● **Action item**
Across all entries below, how many lines include "bridge"? Answer with the number alone.

Stored data
--- START ---
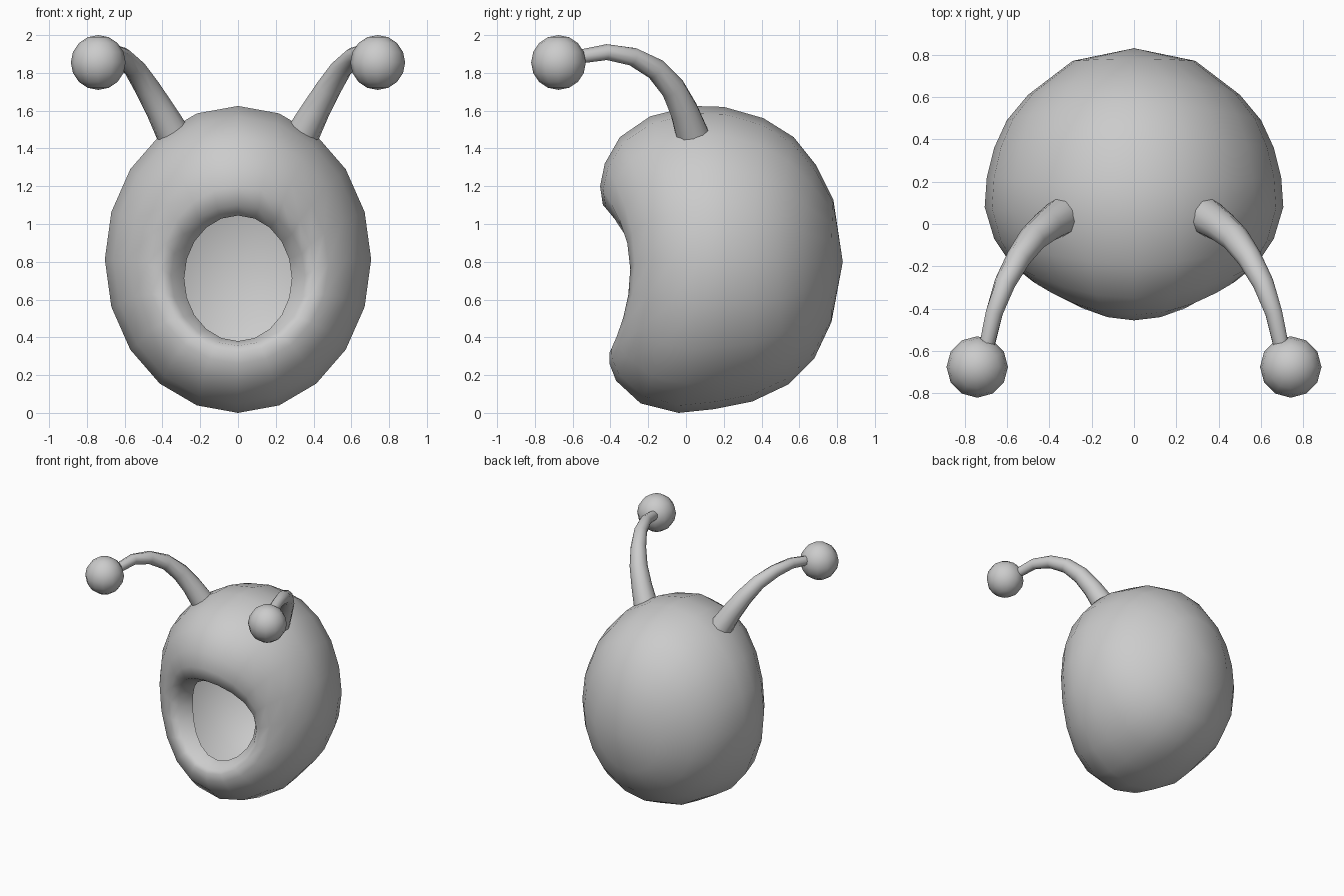
import bpy, bmesh
from math import sin, cos, pi
from mathutils import Vector

if "Cube" in bpy.data.objects:
    bpy.data.objects.remove(bpy.data.objects["Cube"])

SEG = 20


def make_object(name, bm):
    bmesh.ops.recalc_face_normals(bm, faces=bm.faces)
    for f in bm.faces:
        f.smooth = True
    mesh = bpy.data.meshes.new(name)
    bm.to_mesh(mesh)
    bm.free()
    obj = bpy.data.objects.new(name, mesh)
    bpy.context.collection.objects.link(obj)
    return obj


def bridge(bm, rings):
    for a, b in zip(rings, rings[1:]):
        n = len(a)
        for i in range(n):
            j = (i + 1) % n
            bm.faces.new((a[i], a[j], b[j], b[i]))


# Hollow hood: rings from back to face opening
# each ring: top y, top z, bottom y, bottom z, side x, side y
RINGS = [
    (.78, 1.13, .77, .48, .29, .77),
    (.69, 1.31, .68, .29, .50, .61),
    (.57, 1.46, .54, .15, .60, .49),
    (.41, 1.56, .35, .06, .66, .36),
    (.20, 1.62, .15, .02, .695, .22),
    (.03, 1.625, -.04, 0, .705, .08),
    (-.19, 1.57, -.24, .05, .66, -.07),
    (-.35, 1.46, -.37, .17, .58, -.19),
    (-.43, 1.32, -.405, .26, .48, -.27),
    (-.455, 1.20, -.405, .32, .405, -.295),
    (-.44, 1.10, -.385, .355, .355, -.265),
    (-.34, 1.045, -.27, .38, .285, -.18),
]
bm = bmesh.new()
rings = []
for ty, tz, by, bz, sx, sy in RINGS:
    ring = []
    for i in range(SEG):
        a = 2 * pi * i / SEG
        c = cos(a)
        y = sy + ((ty if c > 0 else by) - sy) * c * c
        ring.append(bm.verts.new((sx * sin(a), y, (tz + bz) / 2 + (tz - bz) / 2 * c)))
    rings.append(ring)
bridge(bm, rings)
pole = bm.verts.new((0, .83, .80))
for i in range(SEG):
    bm.faces.new((rings[0][i], pole, rings[0][(i + 1) % SEG]))
make_object("hood", bm)

# Antenna path: x, y, z, radius
PATH = [
    (.34, .035, 1.47, .09), (.41, -.01, 1.60, .077), (.48, -.07, 1.72, .067),
    (.545, -.16, 1.82, .058), (.61, -.28, 1.885, .05), (.66, -.42, 1.91, .042),
    (.70, -.60, 1.88, .036),
]

for side, label in ((-1, "left"), (1, "right")):
    # Tapered curved stalk
    pts = [Vector((side * x, y, z)) for x, y, z, r in PATH]
    bm = bmesh.new()
    tube = []
    for k, p in enumerate(pts):
        t = (pts[min(k + 1, len(pts) - 1)] - pts[max(k - 1, 0)]).normalized()
        u = t.cross(Vector((side, -.6, 0)).cross(Vector((0, 0, 1)))).normalized()
        v = t.cross(u)
        r = PATH[k][3]
        tube.append([bm.verts.new(p + r * (u * cos(pi * i / 5) + v * sin(pi * i / 5)))
                     for i in range(10)])
    bridge(bm, tube)
    make_object(label + "_antenna_stalk", bm)

    # Ball at the tip
    bm = bmesh.new()
    bmesh.ops.create_uvsphere(bm, u_segments=12, v_segments=8, radius=.145)
    ball = make_object(label + "_antenna_ball", bm)
    ball.location = (side * .74, -.675, 1.855)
--- END ---
● **Output for this task**
3